The injury frequencies were not related to a defined period of time. For this reason, only injury proportions (and not injury rates) could be reported. Other epidemiological studies on judo injuries that have referenced periods of time loss have struggled to determine injury rates and have reported a wide range (25.2–148) of overall rates per 1000 athlete exposures.19 33 The best way to assess athletic exposures would be a prospective analysis. However, our study did not seek to compare judo injury rates with the rates of other sports; instead, it sought to perform a cross-sectional analysis of severe judo injuries. Therefore, this study may serve as a basis for further prospective research on athletic exposures and possible prevention strategies.


The upper and lower extremities, especially the knees and the shoulders, are the most injury-prone areas in judo. For most injuries, the absence from sports participation and the reduction in sporting performance level are low. The most serious injuries for judo athletes are ACL ruptures and vertebral disc prolapses, which cause lengthy time losses and significantly reduced sporting performance levels following the return to sports. Further research should focus on developing better treatment options and prevention strategies for these injuries.

What are the findings?

Anterior cruciate ligament ruptures and vertebral disc prolapses are the most serious judo injuries with the greatest time loss and the most significant reduction in sporting performance level.

How might it impact on clinical practice in the future?

Prevention programmes to deal with these injuries, as have been established in other sports, are necessary in judo. Further research should focus on developing appropriate programmes.


The authors also thank Youssef El Quadoudi and Rolf Lefering for supporting the statistical data analysis throughout this study and Rolf Lefering and Matthias Krause for reviewing the paper.



  • Contributors RA, CL and JH designed the study. RA and JH directed its implementation and wrote the paper. CL performed the data collection. MB, KHF and BB helped to design the study’s analytic strategy. KHF and MB reviewed the paper. All authors read and approved the final manuscript.

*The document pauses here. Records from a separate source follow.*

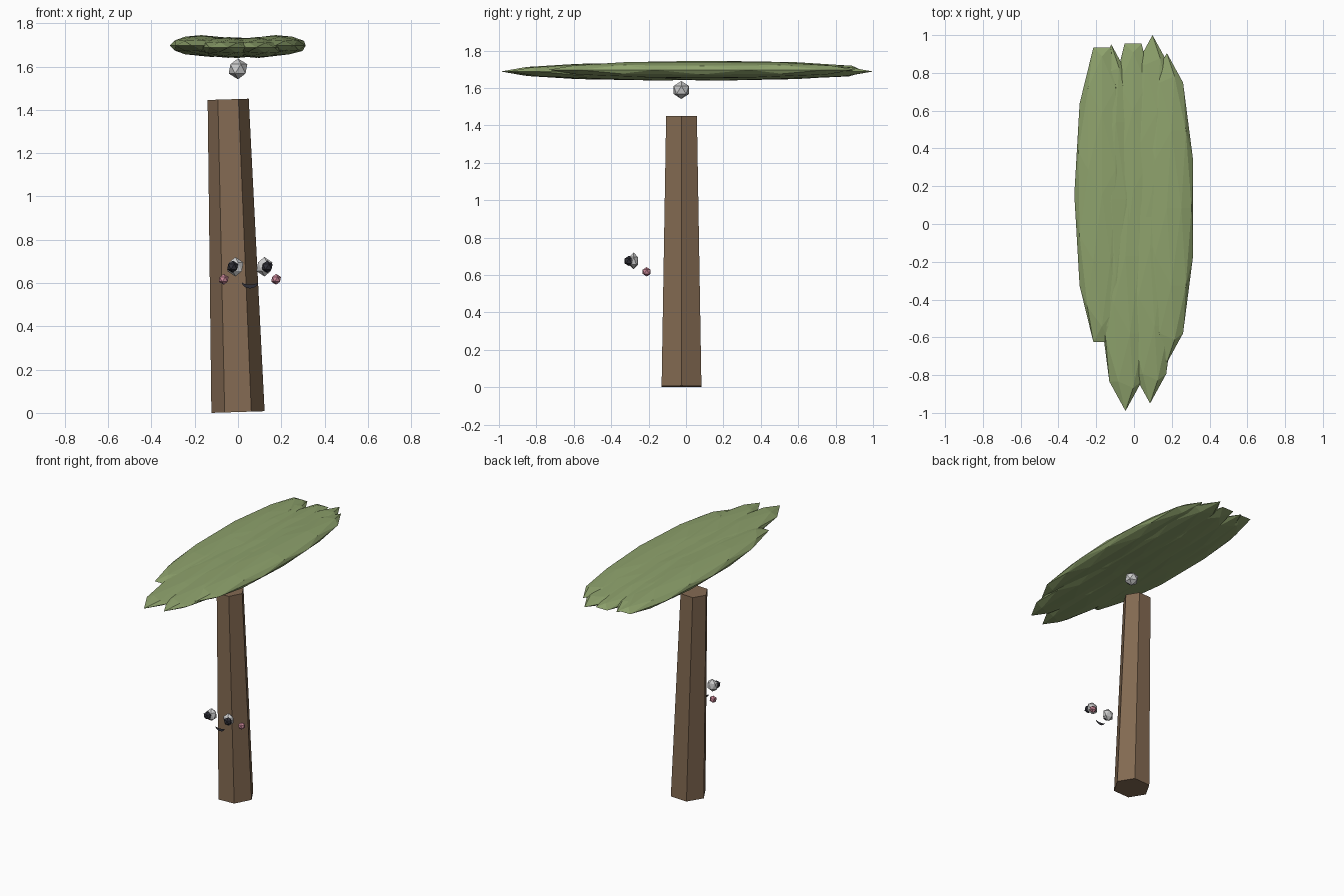
import bpy, bmesh
from math import cos, sin, pi, radians
from mathutils import Matrix

if "Cube" in bpy.data.objects:
    bpy.data.objects.remove(bpy.data.objects["Cube"])


def material(name, rgb):
    m = bpy.data.materials.new(name)
    m.diffuse_color = (*rgb, 1)
    m.use_nodes = True
    m.node_tree.nodes["Principled BSDF"].inputs["Base Color"].default_value = m.diffuse_color
    return m


BROWN = material("bark", (0.23, 0.145, 0.085))
GREEN = material("leaf", (0.27, 0.36, 0.15))
DARK = material("dark", (0.03, 0.03, 0.04))
PINK = material("pink", (0.6, 0.25, 0.32))


def add_object(name, bm, mat=None):
    bmesh.ops.recalc_face_normals(bm, faces=bm.faces)
    mesh = bpy.data.meshes.new(name)
    bm.to_mesh(mesh)
    bm.free()
    obj = bpy.data.objects.new(name, mesh)
    bpy.context.collection.objects.link(obj)
    if mat:
        mesh.materials.append(mat)
    return obj


def blob(name, centre, size, mat=None, subdiv=1, turn=0):
    """Faceted ball, turned about z, then stretched and placed."""
    bm = bmesh.new()
    m = (Matrix.Translation(centre) @ Matrix.Diagonal((*size, 1))
         @ Matrix.Rotation(radians(turn), 4, 'Z'))
    bmesh.ops.create_icosphere(bm, subdivisions=subdiv, radius=1, matrix=m)
    return add_object(name, bm, mat)


# Trunk: leaning, tapered six-sided post
bm = bmesh.new()
rings = [[bm.verts.new((r * cos(i * pi / 3), r * sin(i * pi / 3), z)) for i in range(6)]
         for r, z in ((0.123, 0), (0.095, 1.445))]
bm.faces.new(rings[0])
bm.faces.new(rings[1])
for i in range(6):
    j = (i + 1) % 6
    bm.faces.new((rings[0][i], rings[0][j], rings[1][j], rings[1][i]))
trunk = add_object("trunk", bm, BROWN)
trunk.location = (0, -0.024, 0.004)
trunk.rotation_euler.y = radians(-1.8)

# Canopy: long flat leaves lying side by side (x, y, z, turn)
leaves = [
    (-0.17, 0.155, 1.697, 90),
    (0.174, 0.085, 1.697, 0),
    (-0.045, -0.17, 1.688, 0),
    (0.085, -0.13, 1.688, 0),
    (0.098, 0.18, 1.688, 0),
    (-0.005, 0.175, 1.687, 90),
    (-0.12, 0.13, 1.692, 0),
]
for i, (x, y, z, turn) in enumerate(leaves):
    blob(f"leaf_{i + 1}", (x, y, z), (0.146, 0.82, 0.048), GREEN, 2, turn)

# Small ball under the canopy
blob("crown_ball", (0, -0.025, 1.589), (0.048, 0.048, 0.048))

# Face: eyes, pupils and cheeks mirrored about its own centre line
FACE_X = 0.055
for side, s in (("left", -1), ("right", 1)):
    blob(f"{side}_eye", (FACE_X + s * 0.067, -0.28, 0.675), (0.041, 0.028, 0.045))
    blob(f"{side}_pupil", (FACE_X + s * 0.08, -0.305, 0.675), (0.028, 0.028, 0.028), DARK)
    blob(f"{side}_cheek", (FACE_X + s * 0.121, -0.21, 0.617), (0.025, 0.025, 0.025), PINK)

# Mouth: flat crescent
bm = bmesh.new()
N = 8
upper, lower = [], []
for i in range(N + 1):
    a = pi * i / N
    x = FACE_X - 0.036 * cos(a)
    upper.append(bm.verts.new((x, -0.28, 0.603 - 0.01 * sin(a))))
    lower.append(bm.verts.new((x, -0.28, 0.600 - 0.025 * sin(a))))
for i in range(N):
    bm.faces.new((upper[i], lower[i], lower[i + 1], upper[i + 1]))
add_object("mouth", bm, DARK)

  • Funding The authors declare that they have no competing interests.

  • Funding The study was sponsored by the ARAG insurance company (Düsseldorf, Germany) and Verein zur Förderung der Forschung und Weiterbildung in der Sportraumatologie e.V. The study sponsors had no influence on the collection, analysis or interpretation of the data or on the decision to submit the work for publication.

  • Competing interests None declared.

  • Ethics approval Ethical committee of the Witten/Herdecke University (Application 96/213).

  • Provenance and peer review Not commissioned; externally peer reviewed.